Summary: An Ashkenazi who customarily abstains from eating Kitniyot on Pesach may cook Kitniyot on the seventh day of Pesach in designated vessels for consumption on the Shabbat following Pesach (in Israel only).

8 Halachot Most Popular

The Laws of the Holiday of Sukkot

As per the request of many of our members and as a public service, we shall now list a synopsis of some laws which are essential for the upcoming Sukkot holiday: The Sukkah must be made of three walls and Sechach (the roof). The walls may be made of any material which can withstand a normal wi......

Read Halacha

Chol Ha’Mo’ed

The days between the first and seventh days (outside of Israel between the second and eighth days) of the Pesach holiday and the days between the first day of Sukkot and the holiday of Shemini Atzeret (outside of Israel between the second day of Sukkot and Shemini Atzeret) are called “Chol Ha&......

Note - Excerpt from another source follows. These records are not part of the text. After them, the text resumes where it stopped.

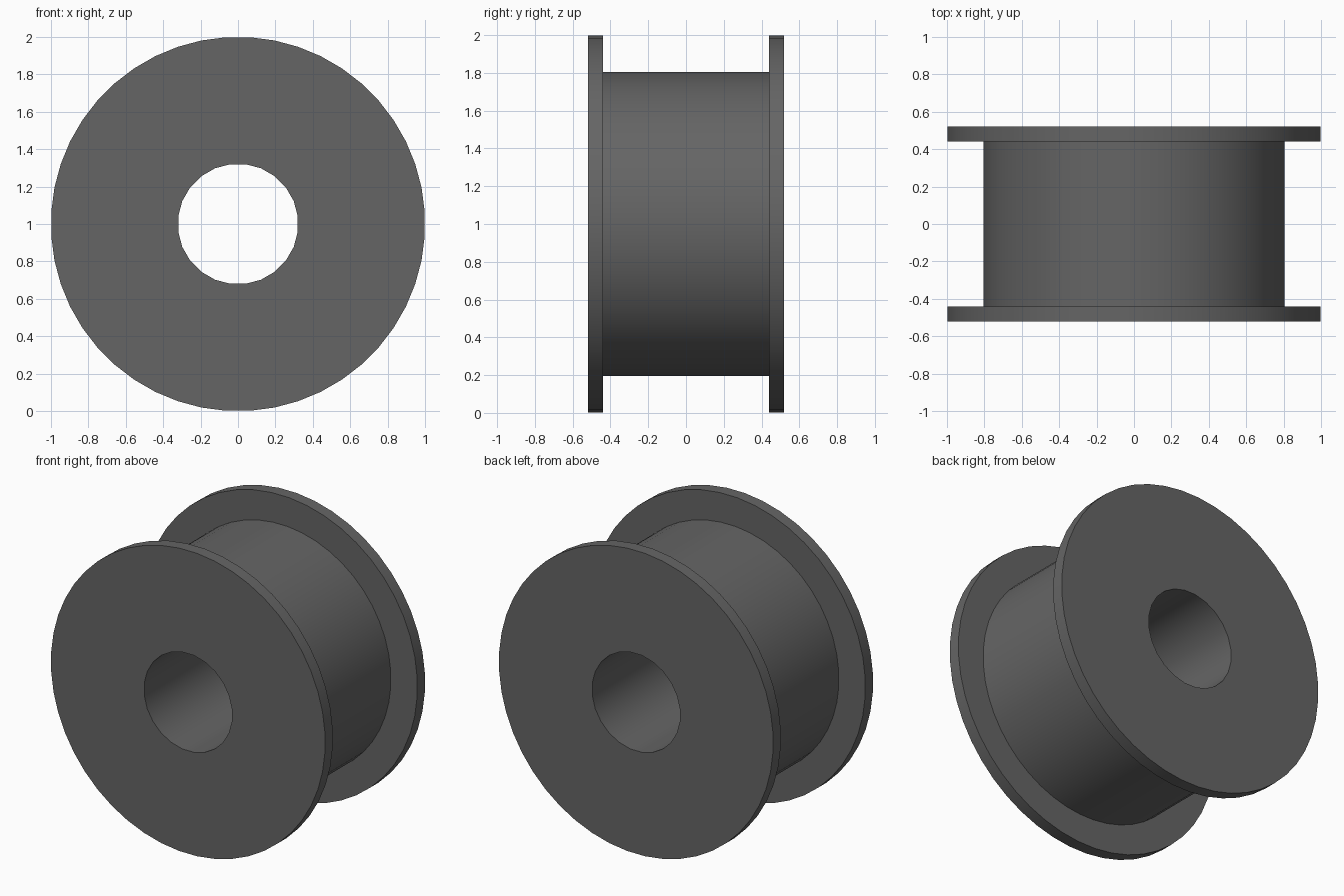
import bpy, math
from mathutils import Matrix

cube = bpy.data.objects.get("Cube")
if cube:
    bpy.data.objects.remove(cube, do_unlink=True)

AXIS_HEIGHT = 1.0
FLANGE_RADIUS, DRUM_RADIUS, BORE_RADIUS = 1.0, 0.807, 0.322
HALF_WIDTH, FLANGE_INNER = 0.52, 0.44

grey = bpy.data.materials.new("dark grey")
grey.use_nodes = True
colour = (0.13, 0.13, 0.13, 1)
grey.diffuse_color = colour
grey.node_tree.nodes["Principled BSDF"].inputs["Base Color"].default_value = colour


def disc(name, radius, y0, y1, sides):
    """Solid cylinder lying along y between y0 and y1."""
    bpy.ops.mesh.primitive_cylinder_add(vertices=sides, radius=radius, depth=y1 - y0)
    ob = bpy.context.object
    ob.name = name
    # half-step turn puts a flat facet on each axis
    turn = Matrix.Rotation(math.pi / sides, 4, "Z")
    lay = Matrix.Rotation(math.pi / 2, 4, "X")
    ob.data.transform(lay @ turn)
    ob.location = (0, (y0 + y1) / 2, AXIS_HEIGHT)
    ob.data.materials.append(grey)
    return ob


# Two flanges and the drum between them
parts = [
    disc("front_flange", FLANGE_RADIUS, -HALF_WIDTH, -FLANGE_INNER, 48),
    disc("back_flange", FLANGE_RADIUS, FLANGE_INNER, HALF_WIDTH, 48),
    disc("drum", DRUM_RADIUS, -FLANGE_INNER, FLANGE_INNER, 48),
]

# Bore through every part
cutter = disc("bore_cutter", BORE_RADIUS, -1, 1, 24)
cutter.hide_render = True
for part in parts:
    bpy.ops.object.select_all(action="DESELECT")
    part.select_set(True)
    bpy.context.view_layer.objects.active = part
    bore = part.modifiers.new("bore", "BOOLEAN")
    bore.operation = "DIFFERENCE"
    bore.solver = "EXACT"
    bore.object = cutter
    bpy.ops.object.modifier_apply(modifier=bore.name)
    bpy.ops.object.shade_smooth_by_angle(angle=math.radians(35))
bpy.data.objects.remove(cutter, do_unlink=True)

Read Halacha

The Blessing of “Lee’shev Ba’Sukkah”

Question: Regarding the “Lee’shev Ba’Sukkah” blessing, what is more halachically preferable: To recite the blessing while standing before sitting down to begin one’s meal in the Sukkah or should one recite this blessing when he is already seated after having recited the......

Read Halacha

The Laws of Dwelling in the Sukkah

Since we will not have enough time to discuss the laws of Sukkot between Yom Kippur and Sukkot, we shall therefore begin discussing some of the pertinent laws of the Sukkot holiday now. The Mitzvah of Dwelling in the Sukkah The Torah (Vayikra 23) states: “You shall dwell in the huts for se......

Read Halacha


Motza’ei Yom Kippur

Adding From the Mundane Onto the Holiness One must add some of the mundane weekday onto the holiness of Yom Kippur upon its exit, i.e. one should not end this holy day immediately with nightfall; rather, one should wait another few minutes. Thus, it is prohibited to eat or perform work on Motza&rsq......

Read Halacha

Erev Yom Kippur and Maran zt”l’s Epic Words, “I Forgive Everyone”

The Mitzvah to Eat on Erev Yom Kippur The Torah (Vayikra 23) states: “And you shall oppress yourselves on the ninth of the month at night,” meaning that the obligation to fast on Yom Kippur begins from the night of the tenth of Tishrei. Our Sages (Berachot 8a) inquired about the languag......

Read Halacha

Ha’Melech Ha’Kadosh

Today is the Fast of Gedaliah. We have discussed the laws of public fast days in the context of the other public fast days of the year. The Gemara (Berachot 12b) states: “Rabba bar Hinena said in the name of Rav: Throughout the entire year, one recites the blessings of ‘Ha’el H......

Read Halacha

Blowing the Shofar on Rosh Hashanah

It is a positive Torah commandment to hear the Shofar blasts on the day of Rosh Hashanah, as the verse states, “It shall be a day of [Shofar] blasts for you.” One may not speak between the various sets of Shofar blasts and certainly not during the blasts themselves. The Poskim disagree r......

Read Halacha